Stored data
------------------------------------------------

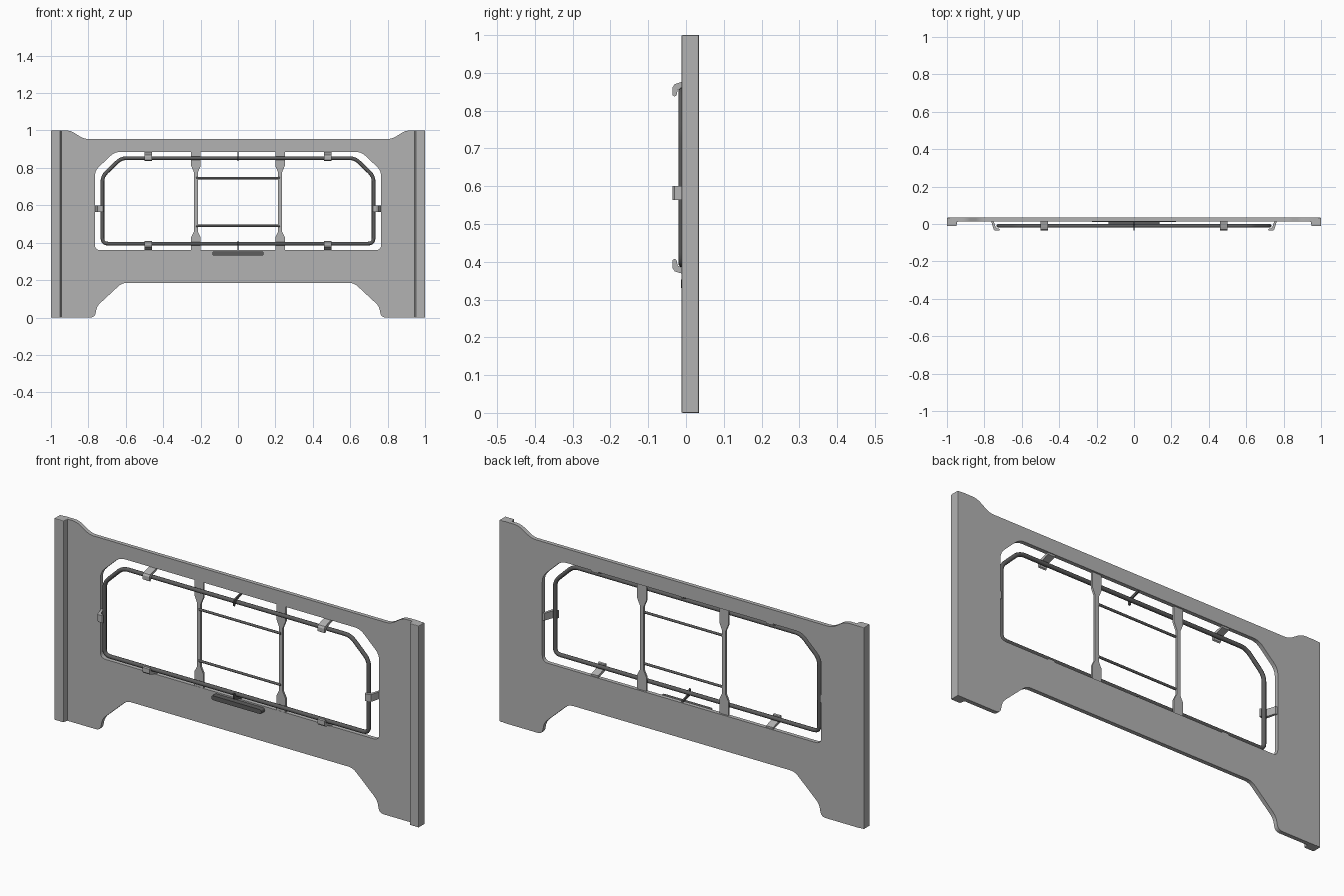
import bpy, bmesh, math
from mathutils import Vector

if "Cube" in bpy.data.objects:
    bpy.data.objects.remove(bpy.data.objects["Cube"])


def material(name, value):
    m = bpy.data.materials.new(name)
    m.use_nodes = True
    colour = (value, value, value, 1)
    m.diffuse_color = colour
    m.node_tree.nodes["Principled BSDF"].inputs["Base Color"].default_value = colour
    return m


GREY = material("light grey", 0.45)
DARK = material("dark grey", 0.11)


def rounded(points, radius, steps=4):
    """Round every corner of a closed outline."""
    out = []
    for i, p in enumerate(points):
        p, a, b = (Vector(v) for v in (p, points[i - 1], points[(i + 1) % len(points)]))
        r = min(radius, (a - p).length * 0.45, (b - p).length * 0.45)
        start, end = p + (a - p).normalized() * r, p + (b - p).normalized() * r
        for k in range(steps + 1):
            t = k / steps
            out.append(start * (1 - t) ** 2 + p * 2 * t * (1 - t) + end * t * t)
    return out


def mirrored(half):
    """Complete an outline from its +x half."""
    return half + [(-x, z) for x, z in reversed(half)]


def make_curve(name, outlines, mat, **settings):
    cu = bpy.data.curves.new(name, 'CURVE')
    for key, value in settings.items():
        setattr(cu, key, value)
    for pts in outlines:
        sp = cu.splines.new('POLY')
        sp.points.add(len(pts) - 1)
        for q, p in zip(sp.points, pts):
            q.co = (p[0], p[1], 0, 1)
        sp.use_cyclic_u = True
    temp = bpy.data.objects.new(name + "_curve", cu)
    bpy.context.collection.objects.link(temp)
    bpy.context.view_layer.update()
    mesh = bpy.data.meshes.new_from_object(
        temp.evaluated_get(bpy.context.evaluated_depsgraph_get()))
    bpy.data.objects.remove(temp)
    mesh.materials.clear()
    mesh.materials.append(mat)
    ob = bpy.data.objects.new(name, mesh)
    bpy.context.collection.objects.link(ob)
    return ob


def plate(name, outlines, y0, y1, mat):
    """Flat x-z outline given thickness along y."""
    ob = make_curve(name, outlines, mat, dimensions='2D', fill_mode='BOTH',
                    extrude=(y1 - y0) / 2)
    ob.rotation_euler.x = math.pi / 2
    ob.location.y = (y0 + y1) / 2
    return ob


def smooth(ob):
    bpy.ops.object.select_all(action='DESELECT')
    ob.select_set(True)
    bpy.context.view_layer.objects.active = ob
    bpy.ops.object.shade_smooth_by_angle(angle=math.radians(40))


def prism(name, profile, axis_a, axis_b, depth, centre, mat, bevel=0.0):
    """Extrude a profile in the plane of two axes, centred across its depth."""
    a, b = Vector(axis_a), Vector(axis_b)
    n, c = a.cross(b), Vector(centre)
    bm = bmesh.new()
    face = bm.faces.new([bm.verts.new(c + a * u + b * v - n * depth / 2) for u, v in profile])
    top = bmesh.ops.extrude_face_region(bm, geom=[face])
    verts = [g for g in top["geom"] if isinstance(g, bmesh.types.BMVert)]
    bmesh.ops.translate(bm, verts=verts, vec=n * depth)
    bmesh.ops.recalc_face_normals(bm, faces=bm.faces)
    mesh = bpy.data.meshes.new(name)
    bm.to_mesh(mesh)
    bm.free()
    mesh.materials.append(mat)
    ob = bpy.data.objects.new(name, mesh)
    bpy.context.collection.objects.link(ob)
    if bevel:
        mod = ob.modifiers.new("soft_edges", 'BEVEL')
        mod.width, mod.segments = bevel, 2
    return ob


# Main panel with its window opening
outer = mirrored([(0.62, 0.185), (0.755, 0.06), (0.765, 0.0), (0.997, 0.0),
                  (0.997, 1.0), (0.895, 1.0), (0.825, 0.955)])
opening = mirrored([(0.765, 0.36), (0.765, 0.785), (0.66, 0.885)])
smooth(plate("panel", [rounded(outer, 0.025), rounded(opening, 0.03)], 0.014, 0.034, GREY))

# End posts, with the inner face leaning slightly
post = [(0.944, 0.016), (0.95, -0.012), (1.0, -0.012), (1.0, 0.034), (0.96, 0.034)]
for side, s in (("left", 1), ("right", -1)):
    prism(side + "_post", [(s * x, y) for x, y in post], (1, 0, 0), (0, 1, 0),
          1.0, (0, 0, 0.5), GREY, bevel=0.003)

# Tube frame inside the opening
loop = mirrored([(0.725, 0.395), (0.725, 0.755), (0.625, 0.852)])
tube = make_curve("tube_frame", [rounded(loop, 0.03)], DARK, dimensions='3D',
                  bevel_depth=0.01, bevel_resolution=3)
tube.rotation_euler.x = math.pi / 2
tube.location.y = -0.01
smooth(tube)

# Hooked clips from the opening edge over the tube
hook = [(-0.002, 0.03), (0.01, -0.015), (0.015, -0.03), (0.024, -0.036), (0.044, -0.036),
        (0.048, -0.03), (0.044, -0.025), (0.03, -0.022), (0.022, -0.008), (0.009, 0.03)]
for side, s in (("left", 1), ("right", -1)):
    prism(side + "_side_clip", hook, (-s, 0, 0), (0, 1, 0), 0.036,
          (s * 0.765, 0, 0.582), GREY)
    for level, z, d in (("upper", 0.885, -1), ("lower", 0.36, 1)):
        prism(f"{level}_{side}_clip", hook, (0, 0, d), (0, 1, 0), 0.038,
              (s * 0.48, 0, z), GREY)
for level, z, d in (("upper", 0.885, -1), ("lower", 0.36, 1)):
    prism(level + "_centre_clip", hook, (0, 0, d), (0, 1, 0), 0.007, (0, 0, z), DARK)

# Upright straps with wide ends
edge = [(0.025, 0.355), (0.025, 0.43), (0.01, 0.46), (0.01, 0.775), (0.025, 0.81), (0.025, 0.89)]
for side, s in (("left", 1), ("right", -1)):
    strap = plate(side + "_strap", [mirrored(edge)], 0.015, 0.025, GREY)
    strap.location.x = s * 0.225

# Thin cross rods between the straps
for level, z in (("upper", 0.745), ("lower", 0.49)):
    bpy.ops.mesh.primitive_cylinder_add(vertices=12, radius=0.006, depth=0.45,
                                        location=(0, 0.016, z), rotation=(0, math.pi / 2, 0))
    rod = bpy.context.object
    rod.name = level + "_rod"
    rod.data.materials.append(DARK)
    smooth(rod)

# Handle bar below the opening
bar = mirrored([(0.137, 0.331), (0.137, 0.353)])
smooth(plate("handle", [rounded(bar, 0.011)], -0.013, 0.016, DARK))
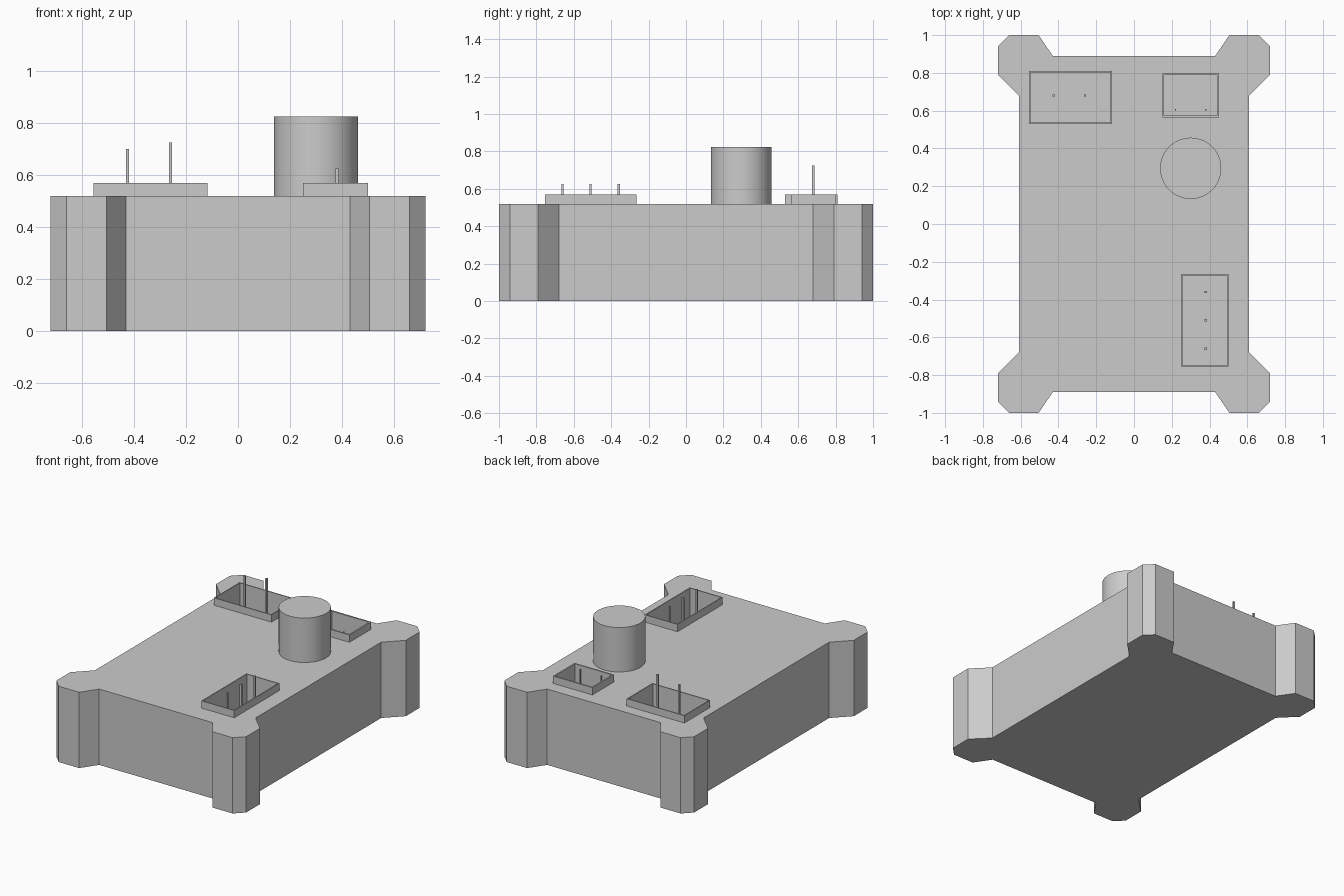
import bpy, bmesh

old = bpy.data.objects.get("Cube")
if old:
    bpy.data.objects.remove(old, do_unlink=True)

# One plain grey for every part
grey = bpy.data.materials.new("light_grey")
grey.use_nodes = True
grey.diffuse_color = (0.6, 0.6, 0.6, 1)
grey.node_tree.nodes["Principled BSDF"].inputs["Base Color"].default_value = (0.6, 0.6, 0.6, 1)

BODY_TOP, RIM_TOP, FLOOR = 0.52, 0.57, 0.35


def prism(name, outline, z0, z1):
    """Extrude a counter-clockwise outline from z0 to z1."""
    bm = bmesh.new()
    face = bm.faces.new([bm.verts.new((x, y, z0)) for x, y in outline])
    up = bmesh.ops.extrude_face_region(bm, geom=[face])["geom"]
    for v in up:
        if isinstance(v, bmesh.types.BMVert):
            v.co.z = z1
    bmesh.ops.recalc_face_normals(bm, faces=bm.faces)
    mesh = bpy.data.meshes.new(name)
    bm.to_mesh(mesh)
    bm.free()
    mesh.materials.append(grey)
    ob = bpy.data.objects.new(name, mesh)
    bpy.context.collection.objects.link(ob)
    return ob


def box(name, x0, x1, y0, y1, z0, z1):
    return prism(name, [(x0, y0), (x1, y0), (x1, y1), (x0, y1)], z0, z1)


def cut(ob, cutter):
    """Subtract the cutter and bake the result."""
    mod = ob.modifiers.new("opening", 'BOOLEAN')
    mod.operation = 'DIFFERENCE'
    mod.solver = 'EXACT'
    mod.object = cutter
    bpy.context.view_layer.update()
    graph = bpy.context.evaluated_depsgraph_get()
    mesh = bpy.data.meshes.new_from_object(ob.evaluated_get(graph))
    ob.modifiers.clear()
    ob.data = mesh


# Case: one flared corner mirrored to all four
corner = [(0.61, 0.68), (0.72, 0.79), (0.72, 0.94), (0.66, 1.0), (0.505, 1.0), (0.43, 0.89)]
outline = (corner
           + [(-x, y) for x, y in reversed(corner)]
           + [(-x, -y) for x, y in corner]
           + [(x, -y) for x, y in reversed(corner)])
case = prism("case", outline, 0, BODY_TOP)

# Sockets: extents, wall thickness, pin half width, pins (x, y, top)
sockets = {
    "front_socket": ((0.25, 0.5, -0.755, -0.265), 0.007, 0.006,
                     [(0.38, y, 0.625) for y in (-0.66, -0.51, -0.36)]),
    "back_right_socket": ((-0.555, -0.117, 0.53, 0.81), 0.007, 0.006,
                          [(-0.425, 0.68, 0.70), (-0.26, 0.68, 0.725)]),
    "back_left_socket": ((0.15, 0.45, 0.565, 0.80), 0.01, 0.003,
                         [(x, 0.605, 0.56) for x in (0.22, 0.38)]),
}
for name, ((x0, x1, y0, y1), wall, r, pins) in sockets.items():
    rim = box(name + "_rim", x0, x1, y0, y1, BODY_TOP, RIM_TOP)
    cutter = box("cutter", x0 + wall, x1 - wall, y0 + wall, y1 - wall, FLOOR, RIM_TOP + 0.1)
    cutter.hide_render = True
    cut(rim, cutter)
    cut(case, cutter)
    bpy.data.objects.remove(cutter, do_unlink=True)
    for i, (x, y, top) in enumerate(pins):
        box(f"{name}_pin_{i + 1}", x - r, x + r, y - r, y + r, FLOOR, top)

# Round knob
bpy.ops.mesh.primitive_cylinder_add(vertices=64, radius=0.162, depth=0.305,
                                    location=(0.3, 0.295, BODY_TOP + 0.1525))
knob = bpy.context.object
knob.name = "knob"
knob.data.materials.append(grey)
bpy.ops.object.shade_smooth_by_angle()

------------------------------------------------

**What this task involves:** Starting at the first line of the data, set down each line exactly until you have copied the line with "p, a, b = (Vector(v)", but leave the pictures out.

**Result for this exercise:**
import bpy, bmesh, math
from mathutils import Vector

if "Cube" in bpy.data.objects:
    bpy.data.objects.remove(bpy.data.objects["Cube"])


def material(name, value):
    m = bpy.data.materials.new(name)
    m.use_nodes = True
    colour = (value, value, value, 1)
    m.diffuse_color = colour
    m.node_tree.nodes["Principled BSDF"].inputs["Base Color"].default_value = colour
    return m


GREY = material("light grey", 0.45)
DARK = material("dark grey", 0.11)


def rounded(points, radius, steps=4):
    """Round every corner of a closed outline."""
    out = []
    for i, p in enumerate(points):
        p, a, b = (Vector(v) for v in (p, points[i - 1], points[(i + 1) % len(points)]))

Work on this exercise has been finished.